Work required:
From the line with "-8), (-4, -3), (2, 6))" through the line with "(12, 15), (1, 2))", inclusive, return each line of the data below exactly and leave the rest out.

Data for processing:
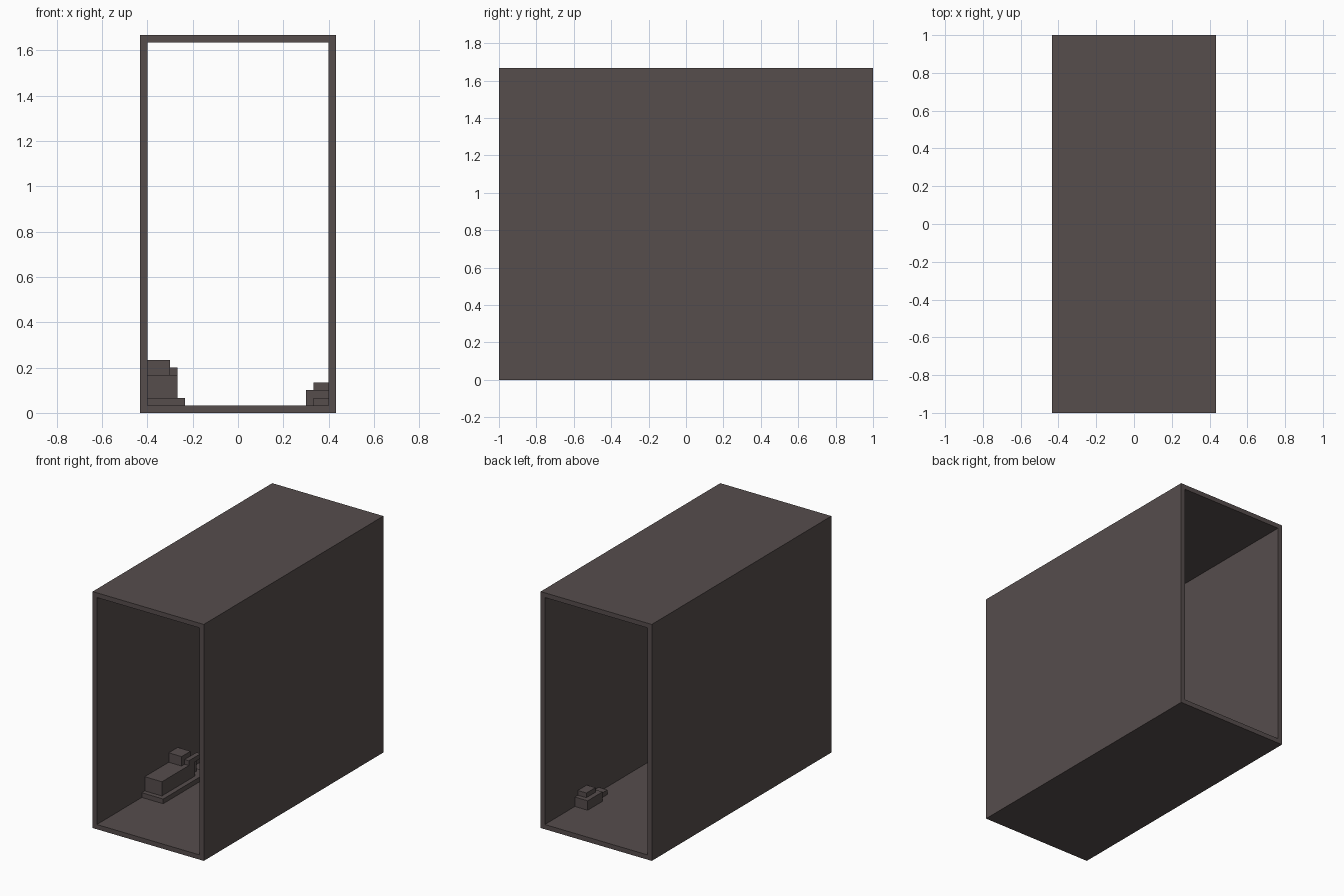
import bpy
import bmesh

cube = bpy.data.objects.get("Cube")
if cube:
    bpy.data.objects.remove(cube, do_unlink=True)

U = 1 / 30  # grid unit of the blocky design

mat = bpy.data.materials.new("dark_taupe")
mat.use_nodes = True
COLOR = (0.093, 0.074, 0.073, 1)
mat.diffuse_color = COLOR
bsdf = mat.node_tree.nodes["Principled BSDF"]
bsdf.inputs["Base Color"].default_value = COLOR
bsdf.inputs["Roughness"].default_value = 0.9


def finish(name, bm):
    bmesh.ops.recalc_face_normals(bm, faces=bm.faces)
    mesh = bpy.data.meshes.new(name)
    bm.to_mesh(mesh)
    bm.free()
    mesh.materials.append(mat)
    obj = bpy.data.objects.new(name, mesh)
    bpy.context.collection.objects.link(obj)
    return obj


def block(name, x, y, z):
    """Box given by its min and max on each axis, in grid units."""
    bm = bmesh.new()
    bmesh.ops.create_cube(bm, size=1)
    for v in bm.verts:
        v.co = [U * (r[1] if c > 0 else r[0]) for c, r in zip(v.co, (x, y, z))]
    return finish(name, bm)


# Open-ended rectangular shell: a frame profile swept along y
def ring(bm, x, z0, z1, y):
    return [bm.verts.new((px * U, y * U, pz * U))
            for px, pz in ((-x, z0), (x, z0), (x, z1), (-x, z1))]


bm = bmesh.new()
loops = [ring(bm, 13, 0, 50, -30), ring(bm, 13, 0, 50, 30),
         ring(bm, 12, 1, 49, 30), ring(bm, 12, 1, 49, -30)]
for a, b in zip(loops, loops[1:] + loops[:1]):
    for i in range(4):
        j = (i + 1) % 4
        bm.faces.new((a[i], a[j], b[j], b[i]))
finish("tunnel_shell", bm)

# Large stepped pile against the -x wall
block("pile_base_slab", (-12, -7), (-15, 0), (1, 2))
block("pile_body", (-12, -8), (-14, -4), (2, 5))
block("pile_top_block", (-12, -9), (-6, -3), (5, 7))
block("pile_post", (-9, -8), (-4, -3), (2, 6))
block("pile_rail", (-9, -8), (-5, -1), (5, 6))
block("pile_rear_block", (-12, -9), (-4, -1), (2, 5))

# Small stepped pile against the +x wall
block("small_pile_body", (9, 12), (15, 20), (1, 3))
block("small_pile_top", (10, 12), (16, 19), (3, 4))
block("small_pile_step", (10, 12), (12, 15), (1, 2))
---
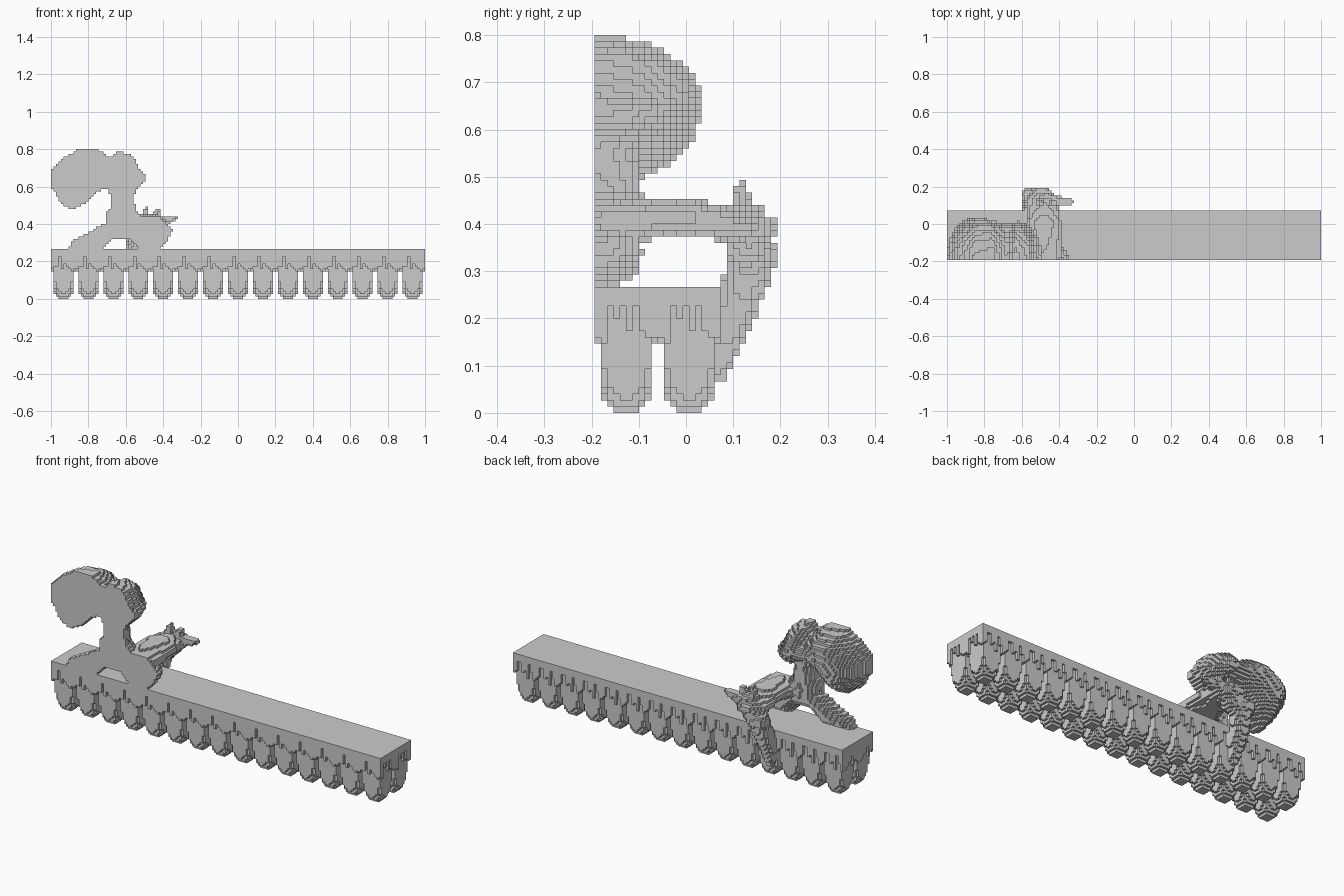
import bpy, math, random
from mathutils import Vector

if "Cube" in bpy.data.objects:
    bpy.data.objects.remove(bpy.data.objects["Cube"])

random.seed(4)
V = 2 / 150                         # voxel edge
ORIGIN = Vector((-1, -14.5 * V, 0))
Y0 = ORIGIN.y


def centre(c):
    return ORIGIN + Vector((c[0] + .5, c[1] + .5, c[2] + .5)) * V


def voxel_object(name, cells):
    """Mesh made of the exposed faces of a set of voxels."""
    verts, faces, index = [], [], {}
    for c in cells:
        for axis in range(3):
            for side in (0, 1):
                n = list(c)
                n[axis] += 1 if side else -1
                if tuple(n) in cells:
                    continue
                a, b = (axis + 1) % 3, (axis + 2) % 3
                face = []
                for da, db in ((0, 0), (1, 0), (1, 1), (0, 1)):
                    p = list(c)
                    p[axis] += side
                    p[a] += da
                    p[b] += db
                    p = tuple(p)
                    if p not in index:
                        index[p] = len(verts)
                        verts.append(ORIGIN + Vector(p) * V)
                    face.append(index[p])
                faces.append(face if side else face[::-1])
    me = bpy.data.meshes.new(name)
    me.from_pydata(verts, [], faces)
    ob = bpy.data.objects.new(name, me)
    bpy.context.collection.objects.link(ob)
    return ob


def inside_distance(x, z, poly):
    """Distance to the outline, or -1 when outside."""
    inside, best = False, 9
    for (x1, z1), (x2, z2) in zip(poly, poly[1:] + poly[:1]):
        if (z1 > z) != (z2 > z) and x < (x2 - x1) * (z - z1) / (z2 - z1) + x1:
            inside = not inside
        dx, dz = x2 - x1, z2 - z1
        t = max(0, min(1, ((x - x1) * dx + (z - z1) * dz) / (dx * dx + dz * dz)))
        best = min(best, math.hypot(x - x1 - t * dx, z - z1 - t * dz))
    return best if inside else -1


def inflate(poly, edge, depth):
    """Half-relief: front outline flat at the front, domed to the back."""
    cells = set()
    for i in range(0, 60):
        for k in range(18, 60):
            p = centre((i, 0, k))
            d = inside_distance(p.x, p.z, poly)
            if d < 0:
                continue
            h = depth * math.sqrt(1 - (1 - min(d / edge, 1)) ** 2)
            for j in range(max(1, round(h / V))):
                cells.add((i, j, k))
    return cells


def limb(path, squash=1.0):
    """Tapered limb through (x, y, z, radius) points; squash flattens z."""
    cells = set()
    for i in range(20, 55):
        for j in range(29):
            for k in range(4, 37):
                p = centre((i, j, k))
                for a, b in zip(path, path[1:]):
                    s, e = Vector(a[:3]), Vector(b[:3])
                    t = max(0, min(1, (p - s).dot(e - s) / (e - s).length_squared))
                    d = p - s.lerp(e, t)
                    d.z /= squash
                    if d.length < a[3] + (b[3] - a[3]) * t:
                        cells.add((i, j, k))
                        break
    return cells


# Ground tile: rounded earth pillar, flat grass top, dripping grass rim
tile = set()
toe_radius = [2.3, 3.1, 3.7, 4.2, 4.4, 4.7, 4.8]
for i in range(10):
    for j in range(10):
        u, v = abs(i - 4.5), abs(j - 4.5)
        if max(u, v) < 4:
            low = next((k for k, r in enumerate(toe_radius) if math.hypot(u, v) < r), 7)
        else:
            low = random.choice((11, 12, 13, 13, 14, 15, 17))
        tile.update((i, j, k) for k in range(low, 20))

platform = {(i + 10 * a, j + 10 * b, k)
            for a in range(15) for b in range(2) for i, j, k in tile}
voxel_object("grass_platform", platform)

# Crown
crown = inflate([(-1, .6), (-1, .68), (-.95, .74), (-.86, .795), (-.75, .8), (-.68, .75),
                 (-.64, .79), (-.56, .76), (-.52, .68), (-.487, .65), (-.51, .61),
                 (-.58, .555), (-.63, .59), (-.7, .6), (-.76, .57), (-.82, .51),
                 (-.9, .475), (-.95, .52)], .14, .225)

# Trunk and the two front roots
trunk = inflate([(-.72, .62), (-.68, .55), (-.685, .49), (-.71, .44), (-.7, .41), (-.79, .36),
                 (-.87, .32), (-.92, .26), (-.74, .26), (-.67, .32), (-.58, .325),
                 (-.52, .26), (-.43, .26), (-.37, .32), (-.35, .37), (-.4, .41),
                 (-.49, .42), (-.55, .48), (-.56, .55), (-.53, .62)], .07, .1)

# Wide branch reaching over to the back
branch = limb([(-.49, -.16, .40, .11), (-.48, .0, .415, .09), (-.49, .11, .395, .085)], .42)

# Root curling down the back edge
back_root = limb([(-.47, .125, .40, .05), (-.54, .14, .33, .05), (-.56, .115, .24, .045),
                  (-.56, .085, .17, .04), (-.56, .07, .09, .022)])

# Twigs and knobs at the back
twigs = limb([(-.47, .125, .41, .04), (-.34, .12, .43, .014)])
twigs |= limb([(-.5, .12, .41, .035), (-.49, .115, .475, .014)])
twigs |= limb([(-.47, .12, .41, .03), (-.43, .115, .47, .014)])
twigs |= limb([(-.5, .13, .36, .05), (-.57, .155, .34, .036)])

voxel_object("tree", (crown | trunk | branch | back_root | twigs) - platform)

Solution to this exercise:
block("pile_post", (-9, -8), (-4, -3), (2, 6))
block("pile_rail", (-9, -8), (-5, -1), (5, 6))
block("pile_rear_block", (-12, -9), (-4, -1), (2, 5))

# Small stepped pile against the +x wall
block("small_pile_body", (9, 12), (15, 20), (1, 3))
block("small_pile_top", (10, 12), (16, 19), (3, 4))
block("small_pile_step", (10, 12), (12, 15), (1, 2))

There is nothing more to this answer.